It wasn’t enough to ratify largely-existing legal protections for LGBT Americans. He had to support an Equality Act that would take direct aim at religious liberty and sweep even into arenas—like athletics—where very real biological differences between men and women should be acknowledged and respected.
It wasn’t enough to try to target electoral reforms at the weak point that almost caused a constitutional crisis, the Electoral Count Act. He had to support a massive, sweeping rewrite of the entire electoral system that included a number of provisions that blatantly violated the Constitution.
Even where Biden’s solidly in the mainstream, he’s suffered from imprudence. The prime example, and the moment where his approval rating really started its decline, was the withdrawal from Afghanistan. I’ve said it many times—Americans wanted to end the war, but they did not want to lose the war. A more prudent leader would have recognized the distinction.
David French, Can’t Anything Be Normal for Five Minutes?
So how is this supposed to work?
The Morning Dispatch, States Prepare for a Possible Post-Roe Future
I’m not sure how a law like that would work. If there’s no Colorado law interfering with “reproductive health-care decisions,” the law does nothing. Should such an “interfering” law pass, would it not implicitly supersede this law where they conflict?? Is the Colorado law mostly aimed at restrictions coming from Cities and Counties?
In his Very Serious newsletter, Josh Barro had one of the most eminently reasonable takes on the end of the federal public transportation mask mandate. “Mourning the rule we lost yesterday only makes sense if your interest in masks is more about how we should regard COVID than how we should prevent it. That is, if you just liked seeing people forced to make sartorial expressions like your own about how much they care about COVID, then yesterday was indeed a sad day for you,” he writes. “The public health establishment still has not grappled with the damage it’s done to its reputation by failing to respect the fact that members of the public have different values and preferences than their own, or to place any value at all on individual freedom. There is a cost to ordering people around all the time, and if you’re too obnoxious about it, your powers to do so will be taken away. This is part of why leaving the transportation mandate in place so long was such a mistake: The more capricious an enforcement measure looks, the more likely it is the courts will find some justification to throw it out.”
My wife first noticed it and now I see it everywhere. Example:
Big rise seen in amount of EU migrant entries
I guess it feels a bit dehumanizing to think of people being measured by the cubic yard (or some other measure) rather than as individuals.

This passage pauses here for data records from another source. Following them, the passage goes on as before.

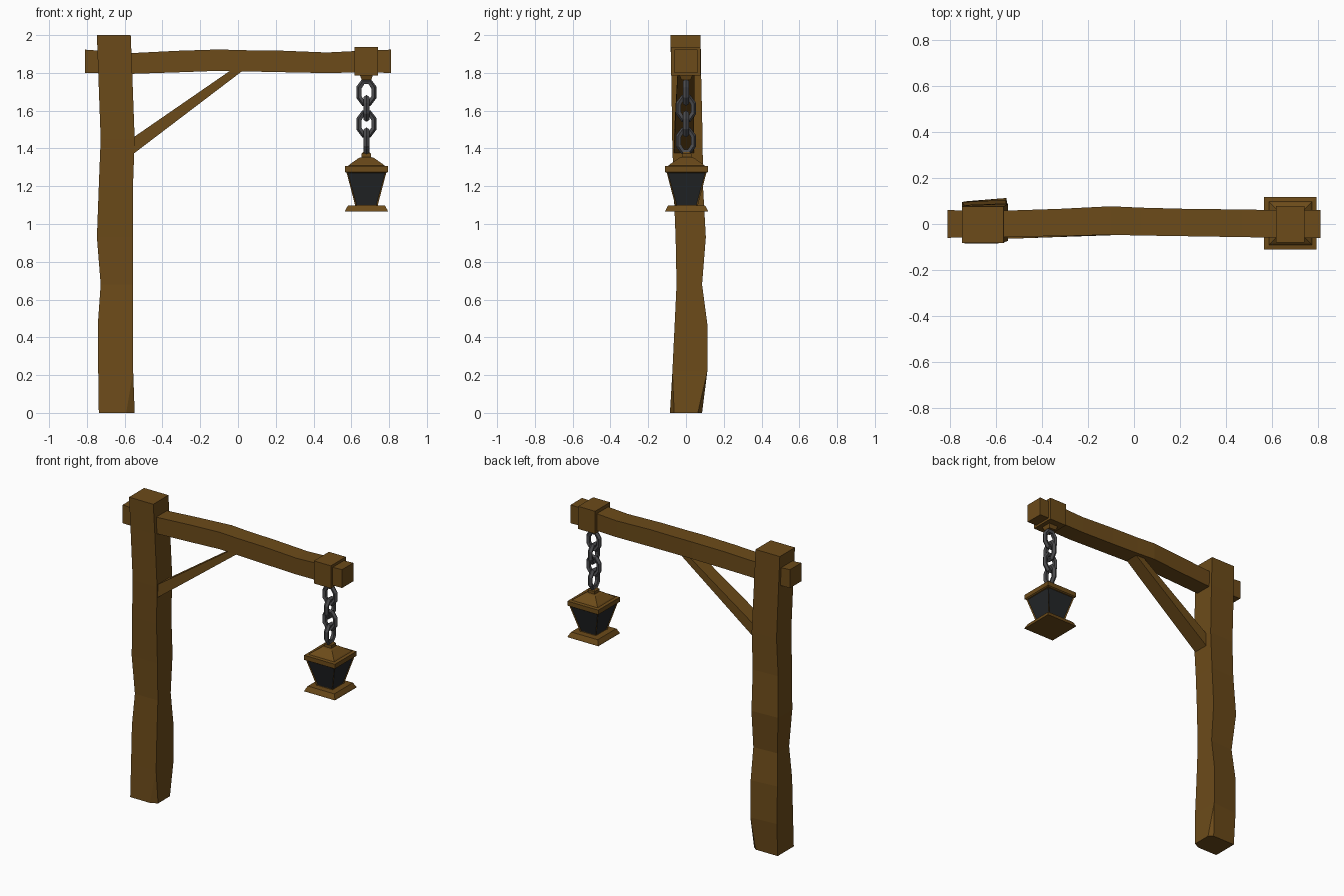
import bpy, bmesh, math
from mathutils import Vector

if "Cube" in bpy.data.objects:
    bpy.data.objects.remove(bpy.data.objects["Cube"])


def material(name, rgb):
    m = bpy.data.materials.new(name)
    m.diffuse_color = (*rgb, 1)
    m.use_nodes = True
    m.node_tree.nodes["Principled BSDF"].inputs["Base Color"].default_value = m.diffuse_color
    return m


WOOD = material("wood", (0.15, 0.07, 0.01))
IRON = material("iron", (0.07, 0.07, 0.075))
GLASS = material("dark_glass", (0.018, 0.02, 0.022))


def finish(bm, name, *mats):
    bmesh.ops.remove_doubles(bm, verts=bm.verts, dist=0.0005)
    bmesh.ops.recalc_face_normals(bm, faces=bm.faces)
    me = bpy.data.meshes.new(name)
    bm.to_mesh(me)
    bm.free()
    ob = bpy.data.objects.new(name, me)
    bpy.context.collection.objects.link(ob)
    for m in mats:
        me.materials.append(m)
    return ob


def loft(rings, closed=False):
    """Skin matching rings of points; cap the ends unless closed in a loop."""
    bm = bmesh.new()
    rows = [[bm.verts.new(p) for p in r] for r in rings]
    n = len(rows[0])
    pairs = list(zip(rows, rows[1:])) + ([(rows[-1], rows[0])] if closed else [])
    for a, b in pairs:
        for i in range(n):
            j = (i + 1) % n
            bm.faces.new((a[i], a[j], b[j], b[i]))
    if not closed:
        bm.faces.new(rows[0][::-1])
        bm.faces.new(rows[-1])
    return bm


def square(cx, cy, h, z):
    return [(cx - h, cy - h, z), (cx + h, cy - h, z), (cx + h, cy + h, z), (cx - h, cy + h, z)]


# Rough-hewn post: z, x0, x1, y0, y1, corner cut, back skew
post_sections = [
    (0.00, -.737, -.547, -.085, .085, .045, .000),
    (0.22, -.740, -.555, -.072, .113, .000, .015),
    (0.47, -.742, -.557, -.060, .113, .000, .018),
    (0.68, -.727, -.557, -.050, .085, .000, .010),
    (0.93, -.747, -.557, -.055, .105, .000, .010),
    (1.20, -.737, -.556, -.066, .090, .000, .010),
    (1.45, -.727, -.547, -.073, .088, .000, .005),
    (1.80, -.740, -.560, -.078, .080, .000, .000),
    (2.00, -.747, -.568, -.083, .077, .000, .000)]
rings = []
for z, x0, x1, y0, y1, c, s in post_sections:
    rings.append([(x0, y0, z), (x1 - c, y0, z), (x1, y0 + c * .5, z),
                  (x1, y1 - c * .5, z), (x1 - c * .6, y1, z), (x0, y1 - s, z)])
finish(loft(rings), "post", WOOD)

# Wavy cross beam: x, y0, y1, z0, z1
beam_sections = [
    (-.81, -.060, .060, 1.800, 1.923), (-.56, -.056, .058, 1.795, 1.905),
    (-.32, -.052, .066, 1.803, 1.917), (-.10, -.047, .077, 1.811, 1.924),
    (.03, -.050, .071, 1.808, 1.920), (.22, -.053, .066, 1.804, 1.918),
    (.47, -.057, .063, 1.799, 1.908), (.65, -.060, .060, 1.803, 1.917),
    (.81, -.060, .060, 1.800, 1.923)]
finish(loft([[(x, a, b0), (x, b, b0), (x, b, b1), (x, a, b1)]
             for x, a, b, b0, b1 in beam_sections]), "cross_beam", WOOD)

# Diagonal brace, ends sunk into post and beam
finish(loft([
    [(-.58, -.064, 1.352), (-.58, .042, 1.352), (-.58, .042, 1.440), (-.58, -.064, 1.440)],
    [(-.54, -.064, 1.382), (-.54, .042, 1.382), (-.54, .042, 1.468), (-.54, -.064, 1.468)],
    [(.040, -.044, 1.823), (.040, .046, 1.823), (-.025, .046, 1.823), (-.025, -.044, 1.823)],
]), "brace", WOOD)

# Collar around the beam end with a peg beneath
CX, CY = .68, .003
finish(loft([[(x, -.08, 1.787), (x, .078, 1.787), (x, .078, 1.938), (x, -.08, 1.938)]
             for x in (.617, .742)]), "beam_collar", WOOD)
finish(loft([square(CX, 0, .025, 1.762), square(CX, 0, .035, 1.79)]), "collar_peg", WOOD)


# Chain of low-poly oval links, alternately turned
def link(name, zc, turned, seg=8, sides=5, r=.016):
    rings = []
    for i in range(seg):
        a = 2 * math.pi * (i + .5) / seg
        centre = Vector((.042 * math.cos(a), 0, .061 * math.sin(a)))
        out = Vector((math.cos(a), 0, math.sin(a)))
        ring = []
        for k in range(sides):
            t = 2 * math.pi * k / sides
            p = centre + out * r * math.cos(t) + Vector((0, r * math.sin(t), 0))
            if turned:
                p = Vector((p.y, p.x, p.z))
            ring.append((p.x + CX, p.y, p.z + zc))
        rings.append(ring)
    finish(loft(rings, closed=True), name, IRON)


for i, zc in enumerate((1.697, 1.612, 1.530, 1.440)):
    link(f"chain_link_{i + 1}", zc, i % 2 == 1)

# Lantern roof, square rings stacked from half-widths
finish(loft([square(CX, CY, h, z) for h, z in
             ((.108, 1.272), (.114, 1.276), (.114, 1.306), (.094, 1.309), (.088, 1.316),
              (.040, 1.350), (.025, 1.354), (.025, 1.372), (.015, 1.382))]),
       "lantern_roof", WOOD)

# Lantern body: tapered wooden frame with recessed dark panes
bm = loft([square(CX, CY, .058, 1.092), square(CX, CY, .106, 1.275)])
bm.normal_update()
panes = [f for f in bm.faces if abs(f.normal.z) < .7]
bmesh.ops.inset_individual(bm, faces=panes, thickness=.010, depth=-.005)
for f in panes:
    f.material_index = 1
finish(bm, "lantern_body", WOOD, GLASS)

# Lantern base plate
finish(loft([square(CX, CY, h, z) for h, z in ((.114, 1.065), (.112, 1.072), (.098, 1.098))]),
       "lantern_base", WOOD)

You can read most of my more impromptu stuff here (cathartic venting) and here (the only social medium I frequent, because people there are quirky, pleasant and real). Both should work in your RSS aggregator, like Feedly or Reeder, should you want to make a habit of it.